By Shane M. Dallmann
Your reaction to THE WOMAN IN BLACK may be different than mine, and it’s probably going to depend a lot on what you bring to the movie in the first place.
For example: You may have read the book or seen at least one of the previous dramatizations. I hadn’t.
The Hammer Films logo may not mean anything to you. It does to me.
Since the resurgence of the British studio, I’ve only seen one of their new releases, and I was too busy comparing LET ME IN with LET THE RIGHT ONE IN to let it sink in as part of the Hammer legacy.
Ah, but THE WOMAN IN BLACK? Here, at last, is a traditional, old-fashioned Gothic thriller which is very much something the original studio might have attempted (probably in the late 60s or early 70s). I couldn’t help but start assembling a dream cast for such a project… Shane Briant (or perhaps a young Ralph Bates) in the lead… perfect spots for Andrew Keir, Thorley Walters, Michael Ripper and Barbara Shelley…
…I digress. Of course I could watch the new movie on its own terms, and I can certainly report that Daniel Radcliffe is perfectly fine and comfortable in the lead without invoking constant memories of you-know-who.
And the story? Relentlessly grim and uncompromising from the very first scene. SPOILER ALERT for the rest of the paragraph: if you are at ALL sensitive to the device of children dying over the course of a horror movie, you’d best avoid this one… the youngsters would have a better chance of surviving VAMPIRE CIRCUS (ah, and it was great to see “Emil” from that very film incorporated into the Hammer logo… wait… there I go again).
Radcliffe is Arthur Kipps, a widowed father whose legal career and livelihood are on the ropes–his shot at redemption is a journey to a remote village and the successful completion of some difficult estate paperwork. The trouble is, in classic fashion, the villagers obviously DON’T want him there. Deep dark secrets, catastrophic consequences for meddling… you know the drill. But Arthur presses on… and once he catches sight of the Woman in Black, nobody’s safe. Especially the children.
The movie isn’t completely gore-free (there’s one especially gruesome moment detailing what one of the youngsters is driven to do), but the film relies almost exclusively on good, old-fashioned “boo” scares without over-relying on the phony versions. This, coupled with the morbid subject matter, keeps the atmosphere stifling and apprehensive throughout, much to its credit.
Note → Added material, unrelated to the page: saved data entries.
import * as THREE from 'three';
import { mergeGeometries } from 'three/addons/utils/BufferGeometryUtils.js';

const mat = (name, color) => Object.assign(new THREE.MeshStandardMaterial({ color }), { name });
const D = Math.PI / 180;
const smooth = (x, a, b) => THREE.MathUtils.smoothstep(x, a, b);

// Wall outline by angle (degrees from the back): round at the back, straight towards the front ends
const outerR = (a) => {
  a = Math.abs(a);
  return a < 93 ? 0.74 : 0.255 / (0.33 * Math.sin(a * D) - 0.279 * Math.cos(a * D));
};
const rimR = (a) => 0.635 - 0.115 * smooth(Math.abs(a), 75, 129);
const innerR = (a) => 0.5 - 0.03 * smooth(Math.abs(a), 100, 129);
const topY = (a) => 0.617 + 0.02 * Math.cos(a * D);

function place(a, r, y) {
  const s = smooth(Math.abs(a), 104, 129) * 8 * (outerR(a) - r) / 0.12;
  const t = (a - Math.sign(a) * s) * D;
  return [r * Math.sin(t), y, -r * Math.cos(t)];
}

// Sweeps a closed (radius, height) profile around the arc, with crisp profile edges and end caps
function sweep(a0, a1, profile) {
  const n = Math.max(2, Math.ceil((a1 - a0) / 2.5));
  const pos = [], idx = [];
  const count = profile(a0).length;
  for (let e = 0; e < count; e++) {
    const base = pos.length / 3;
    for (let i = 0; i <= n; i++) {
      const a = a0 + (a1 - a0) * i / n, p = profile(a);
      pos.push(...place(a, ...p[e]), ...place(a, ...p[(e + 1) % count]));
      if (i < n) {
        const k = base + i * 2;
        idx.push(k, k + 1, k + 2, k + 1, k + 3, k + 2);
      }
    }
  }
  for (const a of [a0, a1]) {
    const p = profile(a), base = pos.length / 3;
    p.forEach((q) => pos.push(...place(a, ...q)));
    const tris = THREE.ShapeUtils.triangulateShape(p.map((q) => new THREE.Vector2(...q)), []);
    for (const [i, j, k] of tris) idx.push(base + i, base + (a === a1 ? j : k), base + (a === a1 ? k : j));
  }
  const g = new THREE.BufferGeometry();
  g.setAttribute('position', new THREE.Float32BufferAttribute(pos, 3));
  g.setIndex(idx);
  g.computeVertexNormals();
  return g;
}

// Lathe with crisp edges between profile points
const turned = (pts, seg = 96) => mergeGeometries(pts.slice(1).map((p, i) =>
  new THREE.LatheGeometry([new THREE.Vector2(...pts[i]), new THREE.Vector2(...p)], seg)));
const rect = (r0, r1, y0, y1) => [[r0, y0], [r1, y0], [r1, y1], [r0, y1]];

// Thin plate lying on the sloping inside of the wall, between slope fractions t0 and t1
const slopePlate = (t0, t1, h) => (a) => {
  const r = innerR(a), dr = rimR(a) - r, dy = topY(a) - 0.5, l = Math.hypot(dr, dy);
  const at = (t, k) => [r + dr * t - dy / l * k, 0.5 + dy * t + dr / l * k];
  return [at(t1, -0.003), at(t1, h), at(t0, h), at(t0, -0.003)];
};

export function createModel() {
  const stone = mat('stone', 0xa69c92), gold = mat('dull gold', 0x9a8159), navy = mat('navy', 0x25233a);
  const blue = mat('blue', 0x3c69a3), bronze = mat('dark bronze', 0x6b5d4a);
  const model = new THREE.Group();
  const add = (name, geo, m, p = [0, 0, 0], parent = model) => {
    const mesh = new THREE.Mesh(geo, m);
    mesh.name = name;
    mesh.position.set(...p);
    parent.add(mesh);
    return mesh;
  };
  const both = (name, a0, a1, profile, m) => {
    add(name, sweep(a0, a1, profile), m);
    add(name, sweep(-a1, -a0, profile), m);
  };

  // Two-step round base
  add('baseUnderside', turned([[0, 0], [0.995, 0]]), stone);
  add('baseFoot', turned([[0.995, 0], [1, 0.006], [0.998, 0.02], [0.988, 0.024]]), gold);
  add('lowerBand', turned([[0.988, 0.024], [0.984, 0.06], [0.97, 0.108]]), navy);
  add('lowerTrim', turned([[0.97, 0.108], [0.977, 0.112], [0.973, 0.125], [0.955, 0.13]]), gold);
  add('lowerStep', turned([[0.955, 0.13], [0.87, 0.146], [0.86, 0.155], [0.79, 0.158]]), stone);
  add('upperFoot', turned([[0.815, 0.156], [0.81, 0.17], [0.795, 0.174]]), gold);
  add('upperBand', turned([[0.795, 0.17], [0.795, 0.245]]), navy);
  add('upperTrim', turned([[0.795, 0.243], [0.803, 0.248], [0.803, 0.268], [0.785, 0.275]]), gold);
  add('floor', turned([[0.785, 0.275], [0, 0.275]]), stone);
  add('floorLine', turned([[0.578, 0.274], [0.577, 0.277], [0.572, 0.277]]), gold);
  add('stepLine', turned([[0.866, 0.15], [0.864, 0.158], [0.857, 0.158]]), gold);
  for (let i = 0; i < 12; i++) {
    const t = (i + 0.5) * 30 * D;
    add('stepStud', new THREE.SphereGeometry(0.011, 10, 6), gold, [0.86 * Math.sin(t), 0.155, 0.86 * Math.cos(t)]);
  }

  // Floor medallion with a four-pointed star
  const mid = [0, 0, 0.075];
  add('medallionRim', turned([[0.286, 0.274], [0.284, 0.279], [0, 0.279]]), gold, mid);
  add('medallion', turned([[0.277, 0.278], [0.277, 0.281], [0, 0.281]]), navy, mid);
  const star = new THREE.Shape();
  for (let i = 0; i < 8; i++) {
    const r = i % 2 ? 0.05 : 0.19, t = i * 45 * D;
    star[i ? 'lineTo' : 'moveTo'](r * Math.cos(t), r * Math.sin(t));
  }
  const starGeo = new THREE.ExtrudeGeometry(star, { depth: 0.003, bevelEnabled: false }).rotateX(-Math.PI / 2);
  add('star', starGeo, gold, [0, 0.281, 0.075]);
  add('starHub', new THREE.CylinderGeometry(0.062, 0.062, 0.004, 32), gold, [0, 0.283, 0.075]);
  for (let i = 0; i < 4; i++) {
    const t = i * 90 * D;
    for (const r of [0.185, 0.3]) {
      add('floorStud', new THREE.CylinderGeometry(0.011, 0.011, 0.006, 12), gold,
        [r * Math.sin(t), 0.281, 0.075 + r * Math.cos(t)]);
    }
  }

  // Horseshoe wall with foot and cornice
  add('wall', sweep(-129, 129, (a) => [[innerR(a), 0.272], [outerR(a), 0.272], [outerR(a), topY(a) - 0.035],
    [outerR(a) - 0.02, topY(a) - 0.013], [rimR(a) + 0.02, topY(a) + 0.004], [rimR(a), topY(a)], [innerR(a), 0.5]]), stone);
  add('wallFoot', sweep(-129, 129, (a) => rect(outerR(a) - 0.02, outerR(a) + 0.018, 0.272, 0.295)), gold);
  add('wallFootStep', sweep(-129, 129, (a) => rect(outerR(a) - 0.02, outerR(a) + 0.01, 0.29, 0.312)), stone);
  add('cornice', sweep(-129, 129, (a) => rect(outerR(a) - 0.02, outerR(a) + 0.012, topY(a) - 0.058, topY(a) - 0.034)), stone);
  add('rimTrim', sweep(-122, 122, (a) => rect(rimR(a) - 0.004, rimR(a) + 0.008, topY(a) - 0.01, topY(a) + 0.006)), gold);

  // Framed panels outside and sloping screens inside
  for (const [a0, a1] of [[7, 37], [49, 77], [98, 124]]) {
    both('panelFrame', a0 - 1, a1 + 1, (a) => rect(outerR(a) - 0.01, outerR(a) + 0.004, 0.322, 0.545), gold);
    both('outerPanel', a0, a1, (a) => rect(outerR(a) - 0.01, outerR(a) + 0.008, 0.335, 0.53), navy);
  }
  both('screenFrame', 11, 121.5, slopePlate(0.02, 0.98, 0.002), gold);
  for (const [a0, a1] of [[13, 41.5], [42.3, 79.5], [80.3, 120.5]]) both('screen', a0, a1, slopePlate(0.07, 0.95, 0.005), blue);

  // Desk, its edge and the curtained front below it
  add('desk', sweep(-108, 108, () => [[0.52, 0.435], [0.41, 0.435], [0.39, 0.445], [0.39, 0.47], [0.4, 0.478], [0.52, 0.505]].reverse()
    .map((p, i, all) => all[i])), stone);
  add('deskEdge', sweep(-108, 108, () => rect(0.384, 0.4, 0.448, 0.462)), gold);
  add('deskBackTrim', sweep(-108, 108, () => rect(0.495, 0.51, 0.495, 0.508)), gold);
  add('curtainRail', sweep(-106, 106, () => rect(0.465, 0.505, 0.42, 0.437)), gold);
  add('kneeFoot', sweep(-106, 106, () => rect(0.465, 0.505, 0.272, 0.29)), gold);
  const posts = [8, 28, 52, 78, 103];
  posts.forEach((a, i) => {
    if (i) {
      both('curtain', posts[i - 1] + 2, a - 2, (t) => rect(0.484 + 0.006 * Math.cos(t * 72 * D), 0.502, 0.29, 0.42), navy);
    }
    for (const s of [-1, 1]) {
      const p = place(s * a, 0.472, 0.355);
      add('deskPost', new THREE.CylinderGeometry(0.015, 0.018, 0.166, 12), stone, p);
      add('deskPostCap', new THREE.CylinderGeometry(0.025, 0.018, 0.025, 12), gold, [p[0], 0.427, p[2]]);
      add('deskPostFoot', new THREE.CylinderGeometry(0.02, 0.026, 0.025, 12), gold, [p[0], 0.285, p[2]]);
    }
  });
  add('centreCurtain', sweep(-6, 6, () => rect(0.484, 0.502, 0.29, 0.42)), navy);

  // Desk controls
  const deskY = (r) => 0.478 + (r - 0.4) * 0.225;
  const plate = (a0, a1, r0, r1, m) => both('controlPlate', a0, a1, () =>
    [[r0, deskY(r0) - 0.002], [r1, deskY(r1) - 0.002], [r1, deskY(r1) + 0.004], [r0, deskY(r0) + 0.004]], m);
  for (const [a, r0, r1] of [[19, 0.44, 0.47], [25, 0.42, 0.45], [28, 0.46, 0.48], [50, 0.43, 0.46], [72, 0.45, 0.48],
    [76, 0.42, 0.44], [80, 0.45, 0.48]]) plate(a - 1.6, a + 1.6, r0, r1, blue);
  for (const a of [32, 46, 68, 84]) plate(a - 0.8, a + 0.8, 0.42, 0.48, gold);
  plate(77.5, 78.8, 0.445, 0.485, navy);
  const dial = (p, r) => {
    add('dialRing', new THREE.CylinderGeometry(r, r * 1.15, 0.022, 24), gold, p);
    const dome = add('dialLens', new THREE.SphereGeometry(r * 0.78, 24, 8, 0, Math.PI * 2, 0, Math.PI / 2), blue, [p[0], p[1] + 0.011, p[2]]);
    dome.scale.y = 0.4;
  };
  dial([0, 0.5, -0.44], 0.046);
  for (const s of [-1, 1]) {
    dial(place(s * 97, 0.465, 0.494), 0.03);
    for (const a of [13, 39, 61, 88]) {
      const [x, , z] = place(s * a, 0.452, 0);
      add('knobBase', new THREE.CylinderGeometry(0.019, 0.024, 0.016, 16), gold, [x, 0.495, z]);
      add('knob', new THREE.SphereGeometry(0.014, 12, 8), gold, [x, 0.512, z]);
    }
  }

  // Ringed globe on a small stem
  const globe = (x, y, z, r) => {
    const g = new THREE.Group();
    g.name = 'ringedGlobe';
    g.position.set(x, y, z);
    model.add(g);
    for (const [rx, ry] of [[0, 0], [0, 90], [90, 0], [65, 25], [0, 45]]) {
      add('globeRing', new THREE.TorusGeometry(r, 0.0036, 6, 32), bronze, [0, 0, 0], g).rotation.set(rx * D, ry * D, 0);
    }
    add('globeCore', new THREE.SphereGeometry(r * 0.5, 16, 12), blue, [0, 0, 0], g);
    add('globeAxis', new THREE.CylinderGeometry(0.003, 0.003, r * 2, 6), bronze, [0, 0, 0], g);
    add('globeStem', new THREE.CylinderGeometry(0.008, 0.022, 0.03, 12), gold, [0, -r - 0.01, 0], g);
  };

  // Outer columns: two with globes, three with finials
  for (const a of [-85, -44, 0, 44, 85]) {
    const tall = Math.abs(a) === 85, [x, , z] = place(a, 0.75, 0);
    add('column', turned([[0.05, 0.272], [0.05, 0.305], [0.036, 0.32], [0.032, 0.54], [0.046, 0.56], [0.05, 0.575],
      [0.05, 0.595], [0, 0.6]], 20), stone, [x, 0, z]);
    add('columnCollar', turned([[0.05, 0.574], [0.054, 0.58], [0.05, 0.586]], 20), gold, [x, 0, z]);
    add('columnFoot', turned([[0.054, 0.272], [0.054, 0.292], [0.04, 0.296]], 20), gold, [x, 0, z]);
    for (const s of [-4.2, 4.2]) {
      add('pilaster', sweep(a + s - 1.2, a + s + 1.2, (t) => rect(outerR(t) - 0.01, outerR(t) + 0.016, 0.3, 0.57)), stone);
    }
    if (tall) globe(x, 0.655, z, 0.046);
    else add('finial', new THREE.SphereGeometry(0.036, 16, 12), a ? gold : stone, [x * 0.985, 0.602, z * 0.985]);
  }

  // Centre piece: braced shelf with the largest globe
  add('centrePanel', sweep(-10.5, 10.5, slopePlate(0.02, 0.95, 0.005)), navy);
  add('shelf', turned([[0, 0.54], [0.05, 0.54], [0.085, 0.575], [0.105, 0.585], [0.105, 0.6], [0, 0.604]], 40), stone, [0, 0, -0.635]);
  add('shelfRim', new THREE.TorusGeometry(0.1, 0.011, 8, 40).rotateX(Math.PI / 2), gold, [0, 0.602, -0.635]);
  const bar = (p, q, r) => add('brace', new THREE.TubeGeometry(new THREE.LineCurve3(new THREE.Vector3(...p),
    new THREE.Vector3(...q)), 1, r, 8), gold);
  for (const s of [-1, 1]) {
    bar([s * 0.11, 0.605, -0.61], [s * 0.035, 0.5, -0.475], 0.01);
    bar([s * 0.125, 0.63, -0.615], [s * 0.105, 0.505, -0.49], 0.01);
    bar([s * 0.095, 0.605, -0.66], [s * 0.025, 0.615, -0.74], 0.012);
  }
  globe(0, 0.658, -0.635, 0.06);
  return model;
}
Speaking of “credit,” if you had told me that THE WOMAN IN BLACK was directed by James Wan, I would probably have believed you. Not only is the film restrained in a manner similar to DEAD SILENCE and INSIDIOUS, but it also features a sequence (part of the central tour-de-force that proceeds with barely a spoken word) straight out of Argento’s DEEP RED–indeed, the writing is literally on the wall, and the only thing missing is a pounding Goblin soundtrack. But such a soundtrack, of course, would have felt out of place for this movie as a whole, so it’s best to enjoy the moment with your imagination.
In actuality, THE WOMAN IN BLACK was directed by James Watkins, who previously did the honors for EDEN LAKE in addition to scripting the highly disturbing “snuff reality” shocker MY LITTLE EYE back in 2002. Watkins demonstrates rich atmosphere, sympathy for his characters and high respect for tradition: particularly those established by the studio that now represents HIS work. In all, it’s a most creepy and satisfying horror film, and had it been released last year, I almost certainly wouldn’t have had such a hard time picking a winner.